## [ACTION ITEM]
A word-for-word copy of the data, with no images, is the required answer.

## [Stored dataset items]
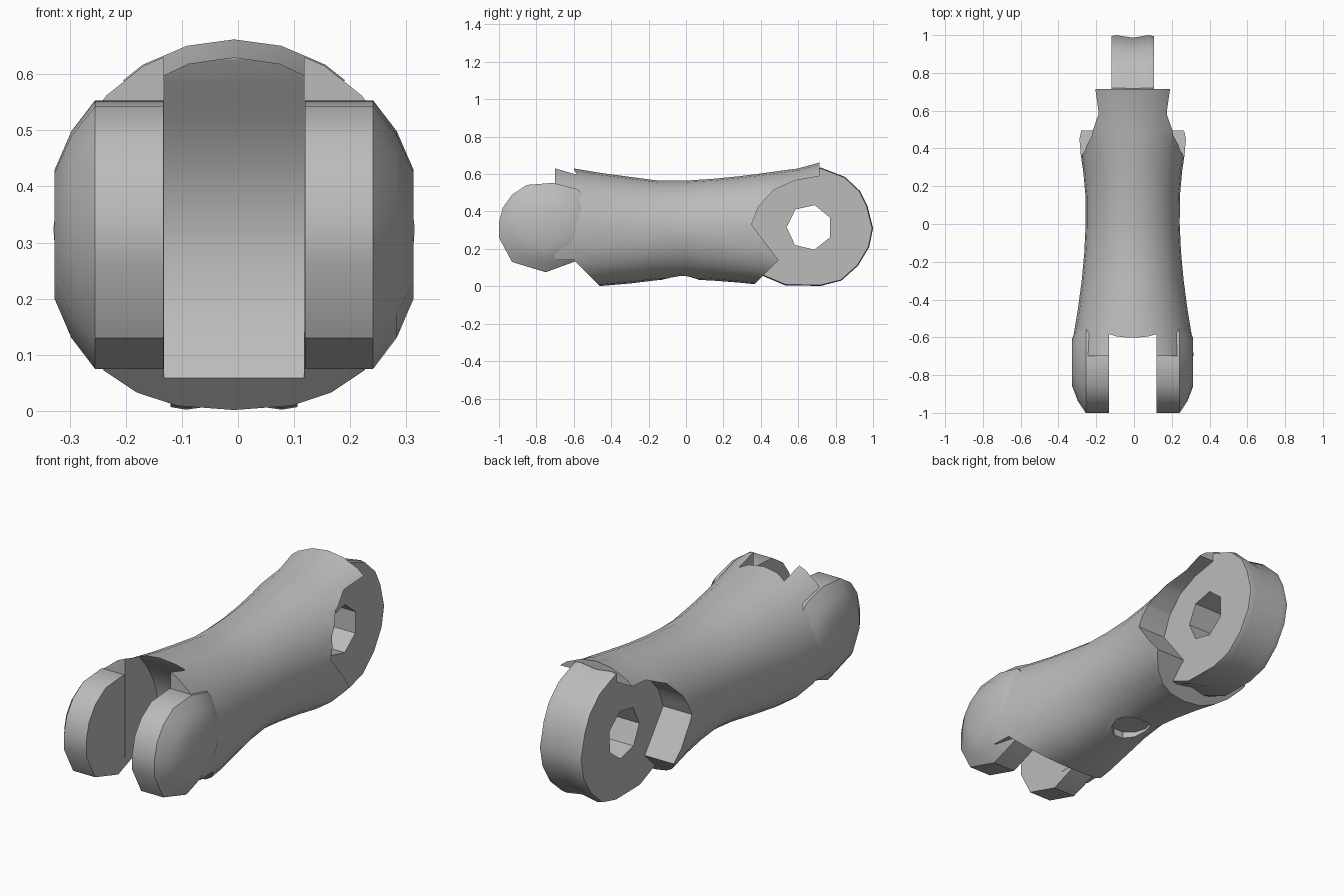
import bpy, bmesh
from math import sin, cos, pi, radians, copysign

old = bpy.data.objects.get("Cube")
if old:
    bpy.data.objects.remove(old)

grey = bpy.data.materials.new("plain grey")
grey.use_nodes = True
colour = (0.5, 0.5, 0.5, 1)
grey.diffuse_color = colour
grey.node_tree.nodes["Principled BSDF"].inputs["Base Color"].default_value = colour

MID = -0.007  # centre plane of the part


def loft(name, rings):
    """Skin a list of equal-length point rings and cap both ends."""
    bm = bmesh.new()
    loops = [[bm.verts.new(p) for p in ring] for ring in rings]
    for a, b in zip(loops, loops[1:]):
        for i in range(len(a)):
            j = (i + 1) % len(a)
            bm.faces.new((a[i], a[j], b[j], b[i]))
    bm.faces.new(loops[0])
    bm.faces.new(loops[-1])
    bmesh.ops.recalc_face_normals(bm, faces=bm.faces)
    mesh = bpy.data.meshes.new(name)
    bm.to_mesh(mesh)
    bm.free()
    mesh.materials.append(grey)
    obj = bpy.data.objects.new(name, mesh)
    bpy.context.collection.objects.link(obj)
    return obj


def stack(name, outline, cy, cz, levels):
    """Loft a (y, z) outline along x, scaled about (cy, cz) at each level."""
    return loft(name, [[(MID + x, cy + (y - cy) * s, cz + (z - cz) * s) for y, z in outline]
                       for x, s in levels])


def plate(name, outline, half):
    return stack(name, outline, 0, 0, [(-half, 1), (half, 1)])


def arc(cy, cz, r, start, end, n):
    angles = [radians(start + (end - start) * i / n) for i in range(n + 1)]
    return [(cy + r * cos(a), cz + r * sin(a)) for a in angles]


def section(y, w, lo, hi, sides=24):
    """Barrel ring: round on top, squarer underneath towards the ends."""
    ring = []
    for i in range(sides):
        c, s = cos(2 * pi * i / sides), sin(2 * pi * i / sides)
        power = 1 if s > 0 else 1 - 0.22 * min(1, abs(y) / 0.42)
        px, pz = (copysign(abs(v) ** power, v) for v in (c, s))
        ring.append((MID + w * px, y, (lo + hi) / 2 + (hi - lo) / 2 * pz))
    return ring


def activate(obj):
    bpy.ops.object.select_all(action='DESELECT')
    obj.select_set(True)
    bpy.context.view_layer.objects.active = obj


def cut(obj, cutter):
    cutter.hide_render = True
    mod = obj.modifiers.new("cut", 'BOOLEAN')
    mod.operation = 'DIFFERENCE'
    mod.solver = 'EXACT'
    mod.object = cutter
    activate(obj)
    bpy.ops.object.modifier_apply(modifier=mod.name)
    bpy.data.objects.remove(cutter)


def smooth(obj, angle):
    activate(obj)
    bpy.ops.object.shade_smooth_by_angle(angle=radians(angle))


# Waisted barrel: y, half width, bottom, top
sections = [(-0.7, 0.322, -0.01, 0.66), (-0.6, 0.315, -0.005, 0.63),
            (-0.45, 0.29, 0.002, 0.605), (-0.3, 0.27, 0.015, 0.585),
            (-0.15, 0.256, 0.033, 0.565), (0, 0.249, 0.038, 0.565),
            (0.15, 0.25, 0.03, 0.575), (0.28, 0.262, 0.02, 0.588),
            (0.4, 0.28, 0.008, 0.603), (0.5, 0.3, -0.005, 0.617),
            (0.6, 0.315, -0.01, 0.63), (0.715, 0.325, -0.01, 0.662)]
barrel = loft("barrel", [section(*s) for s in sections])

# Hollow between the fork arms
slot = [(-0.6, 0.625), (-0.575, 0.585), (-0.525, 0.525), (-0.48, 0.45), (-0.45, 0.37),
        (-0.44, 0.29), (-0.45, 0.2), (-0.475, 0.13), (-0.52, 0.055), (-0.52, -0.1),
        (-1.1, -0.1), (-1.1, 0.8), (-0.6, 0.8)]
cut(barrel, plate("slot_cutter", slot, 0.125))

# Sloped underside below the fork
slope = [(-0.44, -0.02), (-0.6, 0.14), (-1.1, 0.14), (-1.1, -0.1), (-0.44, -0.1)]
cut(barrel, plate("slope_cutter", slope, 0.5))

# Scooped rear end around the tongue
scoop = [(0.36, -0.1), (0.36, 0.005), (0.495, 0.14), (0.35, 0.33), (0.39, 0.43),
         (0.47, 0.515), (0.58, 0.565), (0.72, 0.59), (1.1, 0.59), (1.1, -0.1)]
cut(barrel, plate("scoop_cutter", scoop, 0.5))

# Shallow oval dent under the barrel
dent = [[(MID + 0.09 * cos(a), -0.03 + 0.1 * sin(a), z)
         for a in [pi * i / 5 for i in range(10)]] for z in (-0.05, 0.07)]
cut(barrel, loft("dent_cutter", dent))
smooth(barrel, 35)

# Fork arms: flat inside, domed outside
arm = [(-1, 0.26), (-1, 0.34), (-0.98, 0.42), (-0.93, 0.49), (-0.85, 0.542),
       (-0.71, 0.553), (-0.58, 0.52), (-0.49, 0.42), (-0.47, 0.3), (-0.52, 0.18),
       (-0.6, 0.13), (-0.75, 0.075), (-0.93, 0.13)]
for side, sign in (("left", 1), ("right", -1)):
    levels = [(sign * 0.126, 1), (sign * 0.248, 1), (sign * 0.29, 0.77), (sign * 0.32, 0.48)]
    smooth(stack(side + "_fork_arm", arm, -0.73, 0.315, levels), 30)

# Rear tongue with a slightly hollowed rim and a pin hole
outline = [(0.4, 0.06), (0.53, 0.005), (0.72, 0.002), (0.83, 0.03), (0.92, 0.11),
           (0.98, 0.21), (1, 0.31), (0.97, 0.43), (0.93, 0.51), (0.85, 0.585),
           (0.72, 0.635), (0.58, 0.59), (0.46, 0.53), (0.36, 0.42), (0.33, 0.31),
           (0.35, 0.16)]
tongue = stack("tongue", outline, 0.66, 0.315,
               [(-0.113, 0.985), (-0.085, 1), (0, 0.96), (0.085, 1), (0.113, 0.985)])
hole = arc(0.66, 0.315, 0.122, 25, 25 + 360 * 6 / 7, 6)
cut(tongue, plate("hole_cutter", hole, 0.3))
smooth(tongue, 30)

## [OUTPUT]
import bpy, bmesh
from math import sin, cos, pi, radians, copysign

old = bpy.data.objects.get("Cube")
if old:
    bpy.data.objects.remove(old)

grey = bpy.data.materials.new("plain grey")
grey.use_nodes = True
colour = (0.5, 0.5, 0.5, 1)
grey.diffuse_color = colour
grey.node_tree.nodes["Principled BSDF"].inputs["Base Color"].default_value = colour

MID = -0.007  # centre plane of the part


def loft(name, rings):
    """Skin a list of equal-length point rings and cap both ends."""
    bm = bmesh.new()
    loops = [[bm.verts.new(p) for p in ring] for ring in rings]
    for a, b in zip(loops, loops[1:]):
        for i in range(len(a)):
            j = (i + 1) % len(a)
            bm.faces.new((a[i], a[j], b[j], b[i]))
    bm.faces.new(loops[0])
    bm.faces.new(loops[-1])
    bmesh.ops.recalc_face_normals(bm, faces=bm.faces)
    mesh = bpy.data.meshes.new(name)
    bm.to_mesh(mesh)
    bm.free()
    mesh.materials.append(grey)
    obj = bpy.data.objects.new(name, mesh)
    bpy.context.collection.objects.link(obj)
    return obj


def stack(name, outline, cy, cz, levels):
    """Loft a (y, z) outline along x, scaled about (cy, cz) at each level."""
    return loft(name, [[(MID + x, cy + (y - cy) * s, cz + (z - cz) * s) for y, z in outline]
                       for x, s in levels])


def plate(name, outline, half):
    return stack(name, outline, 0, 0, [(-half, 1), (half, 1)])


def arc(cy, cz, r, start, end, n):
    angles = [radians(start + (end - start) * i / n) for i in range(n + 1)]
    return [(cy + r * cos(a), cz + r * sin(a)) for a in angles]


def section(y, w, lo, hi, sides=24):
    """Barrel ring: round on top, squarer underneath towards the ends."""
    ring = []
    for i in range(sides):
        c, s = cos(2 * pi * i / sides), sin(2 * pi * i / sides)
        power = 1 if s > 0 else 1 - 0.22 * min(1, abs(y) / 0.42)
        px, pz = (copysign(abs(v) ** power, v) for v in (c, s))
        ring.append((MID + w * px, y, (lo + hi) / 2 + (hi - lo) / 2 * pz))
    return ring


def activate(obj):
    bpy.ops.object.select_all(action='DESELECT')
    obj.select_set(True)
    bpy.context.view_layer.objects.active = obj


def cut(obj, cutter):
    cutter.hide_render = True
    mod = obj.modifiers.new("cut", 'BOOLEAN')
    mod.operation = 'DIFFERENCE'
    mod.solver = 'EXACT'
    mod.object = cutter
    activate(obj)
    bpy.ops.object.modifier_apply(modifier=mod.name)
    bpy.data.objects.remove(cutter)


def smooth(obj, angle):
    activate(obj)
    bpy.ops.object.shade_smooth_by_angle(angle=radians(angle))


# Waisted barrel: y, half width, bottom, top
sections = [(-0.7, 0.322, -0.01, 0.66), (-0.6, 0.315, -0.005, 0.63),
            (-0.45, 0.29, 0.002, 0.605), (-0.3, 0.27, 0.015, 0.585),
            (-0.15, 0.256, 0.033, 0.565), (0, 0.249, 0.038, 0.565),
            (0.15, 0.25, 0.03, 0.575), (0.28, 0.262, 0.02, 0.588),
            (0.4, 0.28, 0.008, 0.603), (0.5, 0.3, -0.005, 0.617),
            (0.6, 0.315, -0.01, 0.63), (0.715, 0.325, -0.01, 0.662)]
barrel = loft("barrel", [section(*s) for s in sections])

# Hollow between the fork arms
slot = [(-0.6, 0.625), (-0.575, 0.585), (-0.525, 0.525), (-0.48, 0.45), (-0.45, 0.37),
        (-0.44, 0.29), (-0.45, 0.2), (-0.475, 0.13), (-0.52, 0.055), (-0.52, -0.1),
        (-1.1, -0.1), (-1.1, 0.8), (-0.6, 0.8)]
cut(barrel, plate("slot_cutter", slot, 0.125))

# Sloped underside below the fork
slope = [(-0.44, -0.02), (-0.6, 0.14), (-1.1, 0.14), (-1.1, -0.1), (-0.44, -0.1)]
cut(barrel, plate("slope_cutter", slope, 0.5))

# Scooped rear end around the tongue
scoop = [(0.36, -0.1), (0.36, 0.005), (0.495, 0.14), (0.35, 0.33), (0.39, 0.43),
         (0.47, 0.515), (0.58, 0.565), (0.72, 0.59), (1.1, 0.59), (1.1, -0.1)]
cut(barrel, plate("scoop_cutter", scoop, 0.5))

# Shallow oval dent under the barrel
dent = [[(MID + 0.09 * cos(a), -0.03 + 0.1 * sin(a), z)
         for a in [pi * i / 5 for i in range(10)]] for z in (-0.05, 0.07)]
cut(barrel, loft("dent_cutter", dent))
smooth(barrel, 35)

# Fork arms: flat inside, domed outside
arm = [(-1, 0.26), (-1, 0.34), (-0.98, 0.42), (-0.93, 0.49), (-0.85, 0.542),
       (-0.71, 0.553), (-0.58, 0.52), (-0.49, 0.42), (-0.47, 0.3), (-0.52, 0.18),
       (-0.6, 0.13), (-0.75, 0.075), (-0.93, 0.13)]
for side, sign in (("left", 1), ("right", -1)):
    levels = [(sign * 0.126, 1), (sign * 0.248, 1), (sign * 0.29, 0.77), (sign * 0.32, 0.48)]
    smooth(stack(side + "_fork_arm", arm, -0.73, 0.315, levels), 30)

# Rear tongue with a slightly hollowed rim and a pin hole
outline = [(0.4, 0.06), (0.53, 0.005), (0.72, 0.002), (0.83, 0.03), (0.92, 0.11),
           (0.98, 0.21), (1, 0.31), (0.97, 0.43), (0.93, 0.51), (0.85, 0.585),
           (0.72, 0.635), (0.58, 0.59), (0.46, 0.53), (0.36, 0.42), (0.33, 0.31),
           (0.35, 0.16)]
tongue = stack("tongue", outline, 0.66, 0.315,
               [(-0.113, 0.985), (-0.085, 1), (0, 0.96), (0.085, 1), (0.113, 0.985)])
hole = arc(0.66, 0.315, 0.122, 25, 25 + 360 * 6 / 7, 6)
cut(tongue, plate("hole_cutter", hole, 0.3))
smooth(tongue, 30)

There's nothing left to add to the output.